[[ Extracted information open ]]
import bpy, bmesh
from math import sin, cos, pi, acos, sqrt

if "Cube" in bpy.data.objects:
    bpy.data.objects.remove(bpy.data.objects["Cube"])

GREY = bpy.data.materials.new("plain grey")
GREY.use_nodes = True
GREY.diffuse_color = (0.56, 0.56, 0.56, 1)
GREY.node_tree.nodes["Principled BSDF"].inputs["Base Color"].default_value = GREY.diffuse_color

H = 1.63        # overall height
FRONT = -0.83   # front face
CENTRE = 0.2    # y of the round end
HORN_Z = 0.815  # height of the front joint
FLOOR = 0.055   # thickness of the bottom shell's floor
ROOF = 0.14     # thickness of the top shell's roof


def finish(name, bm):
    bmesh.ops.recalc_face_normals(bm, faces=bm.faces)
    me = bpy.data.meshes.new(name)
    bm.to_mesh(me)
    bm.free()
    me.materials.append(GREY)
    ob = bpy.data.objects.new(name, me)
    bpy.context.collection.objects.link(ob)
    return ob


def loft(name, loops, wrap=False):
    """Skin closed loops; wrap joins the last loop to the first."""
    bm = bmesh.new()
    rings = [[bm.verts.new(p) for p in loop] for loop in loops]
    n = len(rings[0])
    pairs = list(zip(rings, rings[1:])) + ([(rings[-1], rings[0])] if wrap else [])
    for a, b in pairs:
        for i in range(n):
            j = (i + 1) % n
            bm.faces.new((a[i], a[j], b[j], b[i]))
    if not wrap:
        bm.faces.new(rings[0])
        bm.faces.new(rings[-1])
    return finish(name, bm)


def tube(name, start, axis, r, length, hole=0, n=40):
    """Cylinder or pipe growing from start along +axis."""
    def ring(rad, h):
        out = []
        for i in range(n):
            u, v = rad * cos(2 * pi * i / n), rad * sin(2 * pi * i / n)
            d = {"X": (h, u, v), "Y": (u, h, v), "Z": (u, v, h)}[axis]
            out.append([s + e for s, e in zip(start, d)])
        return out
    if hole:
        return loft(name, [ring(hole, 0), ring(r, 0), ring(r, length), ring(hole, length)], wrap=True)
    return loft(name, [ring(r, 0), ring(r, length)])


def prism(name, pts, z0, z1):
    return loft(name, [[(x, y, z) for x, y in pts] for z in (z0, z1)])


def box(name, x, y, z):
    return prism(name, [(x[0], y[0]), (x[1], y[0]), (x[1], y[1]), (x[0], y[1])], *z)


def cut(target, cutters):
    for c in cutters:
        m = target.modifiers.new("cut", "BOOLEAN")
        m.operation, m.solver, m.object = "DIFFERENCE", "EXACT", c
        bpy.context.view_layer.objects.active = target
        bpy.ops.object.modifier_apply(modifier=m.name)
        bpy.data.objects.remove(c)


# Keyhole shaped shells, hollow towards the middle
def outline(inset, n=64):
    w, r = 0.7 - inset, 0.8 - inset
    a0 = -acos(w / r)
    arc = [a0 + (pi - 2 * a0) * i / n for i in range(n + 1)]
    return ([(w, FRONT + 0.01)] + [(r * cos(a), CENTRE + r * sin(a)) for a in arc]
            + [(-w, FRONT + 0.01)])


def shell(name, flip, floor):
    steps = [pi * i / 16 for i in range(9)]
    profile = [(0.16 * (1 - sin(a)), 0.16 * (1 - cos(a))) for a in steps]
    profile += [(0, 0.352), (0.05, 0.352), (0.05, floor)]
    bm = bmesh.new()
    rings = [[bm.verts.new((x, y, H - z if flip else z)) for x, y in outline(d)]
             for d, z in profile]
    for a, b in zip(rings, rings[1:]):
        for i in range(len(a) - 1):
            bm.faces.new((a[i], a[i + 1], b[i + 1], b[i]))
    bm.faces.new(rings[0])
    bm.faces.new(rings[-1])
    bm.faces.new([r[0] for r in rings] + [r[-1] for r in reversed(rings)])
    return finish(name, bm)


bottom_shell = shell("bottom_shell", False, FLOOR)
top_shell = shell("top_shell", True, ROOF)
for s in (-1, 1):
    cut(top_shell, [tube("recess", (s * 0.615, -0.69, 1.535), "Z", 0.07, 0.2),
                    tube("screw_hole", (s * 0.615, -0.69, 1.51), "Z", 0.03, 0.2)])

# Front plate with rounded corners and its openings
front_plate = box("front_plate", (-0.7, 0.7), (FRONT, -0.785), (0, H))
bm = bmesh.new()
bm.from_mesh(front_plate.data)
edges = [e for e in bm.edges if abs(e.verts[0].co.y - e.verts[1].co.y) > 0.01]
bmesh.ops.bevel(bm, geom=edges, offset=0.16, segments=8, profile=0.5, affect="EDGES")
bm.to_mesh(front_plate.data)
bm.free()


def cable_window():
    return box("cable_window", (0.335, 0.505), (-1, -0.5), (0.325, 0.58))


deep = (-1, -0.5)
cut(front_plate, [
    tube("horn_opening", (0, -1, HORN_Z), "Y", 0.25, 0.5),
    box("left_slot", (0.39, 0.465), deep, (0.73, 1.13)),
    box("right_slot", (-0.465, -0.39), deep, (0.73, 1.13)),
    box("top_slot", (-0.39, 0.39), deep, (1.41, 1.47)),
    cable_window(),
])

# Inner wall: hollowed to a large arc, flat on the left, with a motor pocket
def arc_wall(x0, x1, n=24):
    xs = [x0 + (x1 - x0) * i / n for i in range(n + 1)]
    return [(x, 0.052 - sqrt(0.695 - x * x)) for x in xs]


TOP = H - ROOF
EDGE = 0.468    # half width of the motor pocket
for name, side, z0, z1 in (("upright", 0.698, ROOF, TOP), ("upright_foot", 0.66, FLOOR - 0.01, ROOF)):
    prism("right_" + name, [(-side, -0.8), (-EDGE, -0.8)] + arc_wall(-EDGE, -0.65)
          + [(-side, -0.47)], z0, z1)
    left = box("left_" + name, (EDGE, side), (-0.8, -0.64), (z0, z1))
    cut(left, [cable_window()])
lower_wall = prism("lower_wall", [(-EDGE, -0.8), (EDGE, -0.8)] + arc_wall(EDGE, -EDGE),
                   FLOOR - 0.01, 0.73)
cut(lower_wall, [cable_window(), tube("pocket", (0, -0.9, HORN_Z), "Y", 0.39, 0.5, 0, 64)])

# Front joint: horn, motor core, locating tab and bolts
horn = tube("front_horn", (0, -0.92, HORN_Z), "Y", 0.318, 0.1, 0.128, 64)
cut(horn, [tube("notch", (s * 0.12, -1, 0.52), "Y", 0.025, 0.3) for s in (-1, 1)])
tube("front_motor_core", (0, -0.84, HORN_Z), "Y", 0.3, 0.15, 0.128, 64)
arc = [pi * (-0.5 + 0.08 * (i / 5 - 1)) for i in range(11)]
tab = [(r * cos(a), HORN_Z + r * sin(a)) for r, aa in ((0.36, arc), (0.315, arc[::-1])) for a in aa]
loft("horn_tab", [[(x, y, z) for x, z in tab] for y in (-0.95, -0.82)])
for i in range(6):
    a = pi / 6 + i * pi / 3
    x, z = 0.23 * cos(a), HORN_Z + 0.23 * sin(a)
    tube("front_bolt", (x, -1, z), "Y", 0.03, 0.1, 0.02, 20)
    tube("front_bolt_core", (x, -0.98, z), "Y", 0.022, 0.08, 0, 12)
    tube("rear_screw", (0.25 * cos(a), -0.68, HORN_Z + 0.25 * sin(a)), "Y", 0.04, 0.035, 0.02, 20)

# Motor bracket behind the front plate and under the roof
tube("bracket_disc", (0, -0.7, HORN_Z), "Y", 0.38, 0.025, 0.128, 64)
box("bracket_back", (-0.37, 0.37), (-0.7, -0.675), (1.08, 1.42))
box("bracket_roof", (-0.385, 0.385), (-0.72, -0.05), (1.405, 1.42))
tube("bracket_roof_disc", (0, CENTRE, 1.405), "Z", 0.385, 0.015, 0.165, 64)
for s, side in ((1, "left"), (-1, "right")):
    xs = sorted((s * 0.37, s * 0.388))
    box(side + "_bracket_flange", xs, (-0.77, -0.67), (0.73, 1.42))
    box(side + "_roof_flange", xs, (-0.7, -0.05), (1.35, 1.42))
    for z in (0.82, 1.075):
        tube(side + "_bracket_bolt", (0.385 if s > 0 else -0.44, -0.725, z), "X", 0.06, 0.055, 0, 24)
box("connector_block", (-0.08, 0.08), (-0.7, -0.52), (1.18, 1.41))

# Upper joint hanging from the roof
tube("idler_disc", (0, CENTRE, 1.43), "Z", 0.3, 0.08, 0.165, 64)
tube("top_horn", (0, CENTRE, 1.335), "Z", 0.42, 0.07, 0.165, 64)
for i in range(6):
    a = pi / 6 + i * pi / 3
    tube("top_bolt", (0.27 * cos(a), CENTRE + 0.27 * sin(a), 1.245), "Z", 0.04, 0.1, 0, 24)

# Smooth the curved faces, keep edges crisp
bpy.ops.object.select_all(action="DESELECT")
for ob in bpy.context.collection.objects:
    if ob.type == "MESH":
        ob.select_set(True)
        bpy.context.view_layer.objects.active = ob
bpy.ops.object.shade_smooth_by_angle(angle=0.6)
[[ Extracted information closed ]]
■ **Aim of the exercise**: Answer with one number: how many lines in the listing hold "collection".

■ **Task output**: 2